Candidate for chancellor vows to keep politics out of courtroom


Ben Harmon

Savannah attorney Ben Harmon is running for chancellor of the 24th Judicial District in the Aug. 6 election.

“I’m the Independent candidate for chancellor, because partisan politics has no place in the courtroom. The chancellor must be fair and impartial in their decision making; therefore they must be independent in their rulings,” Harmon said.

The 24th Judicial District includes Hardin, Carroll, Henry, Benton, and Decatur counties.

“As important as this election is to me, I am, first and foremost, a father to two beautiful daughters. I take a lot of pride in my children, and I am amazed every day by what wonderful young women they have become,” Harmon said.

He added, “I am a lifelong resident of Hardin County and a second-generation attorney. My father, the late Ron Harmon, was the former Chancellor of the 24th Judicial District.”

Harmon said that as the son of a former chancellor, he’s had the privilege of growing up in the company of “some of the best judges in the state of Tennessee,” and said one thing they all had in common was not allowing partisan politics to enter into their job.

He said that running for this particular office – one formerly held by his father Ron E. Harmon, who died in September 2013, while still chancellor of the 24th – holds particular emotional significance for him.

“I started traveling this district with him when I was a young man, and I have always felt like the whole district is my home. He was a fair, honest and hardworking judge, just as I will be, if the citizens choose to elect me.”

Harmon said when he was about to graduate from the University of North Alabama with a bachelor’s degree in business administration and majoring in economics, he first thought of pursuing a doctorate in economics.

But Harmon credits his grandmother, Betty Harmon, with giving him the gentle nudge that set him on his legal path.

“I applied to law school, and was accepted in April, with a start date in August. I was still kind of thinking about an advanced degree in economics, and I asked her, ‘Grandma, do you know if I go to law school, I’m not going to graduate until I’m 34 years old?’ She looked right back at me and asked, ‘You’re gonna be 34 years old anyway, you know that, right?’ I had a good laugh and realized, you can’t argue with that logic – so here I am,” Harmon said with a laugh.

“I mean, my entire family supported me, and I love all of them for all they’ve done for me, but yeah; it was Grandma that steered me in the right direction, and it definitely was the right decision. She was an amazing woman, and I miss her every day.”

Harmon went on to graduate from the Cecil C. Humphreys School of Law at the University of Memphis, and, after passing the bar exam, was sworn in as a practicing member of the Tennessee Bar by his father.

“My father told me, ‘This isn’t a 9-5 job, you have to love the law.’ I’m happy to say I love the law; I love studying not just what the law is, but why it is the way it is. I believe in the law. I believe the Constitution, and its Amendments, is the greatest social document, the greatest compact to govern government, ever created in all of history,” Harmon said. “It, as well as the constitution of the Great State of Tennessee, means a lot to me. I swore an oath to uphold and protect them both when my father swore me in as a member of the Tennessee bar, and with the confidence of the voters behind me, I am ready to swear another oath to uphold and protect them both as chancellor – every part of them.”

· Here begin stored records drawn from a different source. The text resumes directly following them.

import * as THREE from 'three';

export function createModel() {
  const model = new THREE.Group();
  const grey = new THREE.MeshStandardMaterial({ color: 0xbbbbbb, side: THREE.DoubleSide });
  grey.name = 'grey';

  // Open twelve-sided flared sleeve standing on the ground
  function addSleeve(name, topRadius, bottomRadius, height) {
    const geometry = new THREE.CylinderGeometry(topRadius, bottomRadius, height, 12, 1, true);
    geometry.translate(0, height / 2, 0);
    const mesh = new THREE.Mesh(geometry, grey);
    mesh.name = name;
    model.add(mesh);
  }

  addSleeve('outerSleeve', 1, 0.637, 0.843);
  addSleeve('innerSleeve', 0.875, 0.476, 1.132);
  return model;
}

Harmon said he believes the position of chancellor is a position of service to one’s community, and he was raised from a young age to believe that a person should serve their community in whatever capacity possible. He has served on numerous committees and boards over the years.

He is the current chairman of the Historic Zoning Commission in Savannah, and a Savannah Housing Authority commissioner.

There’s no jury in Chancery Court cases. The chancellor determines what actually happened between two or more parties and decides what law applies to the case.

And while it’s important to know the law, perhaps the supreme qualification for a chancellor is have the ability to understand and empathize with the people who stand before you, and make fair and just decisions, Harmon said.

“I’ve learned that lesson from my father from a young age. I’ve learned that from the judges and lawyers he associated with and introduced me to over most of my life. I’ve learned that in practice, representing thousands of clients over a wide range of types of cases, and listening to their stories – and I am ready to put all I’ve learned into practice, by being a fair and just judge,” he said.” I have the compassion, independence and commitment to be your chancellor and I am sincerely asking for your vote.”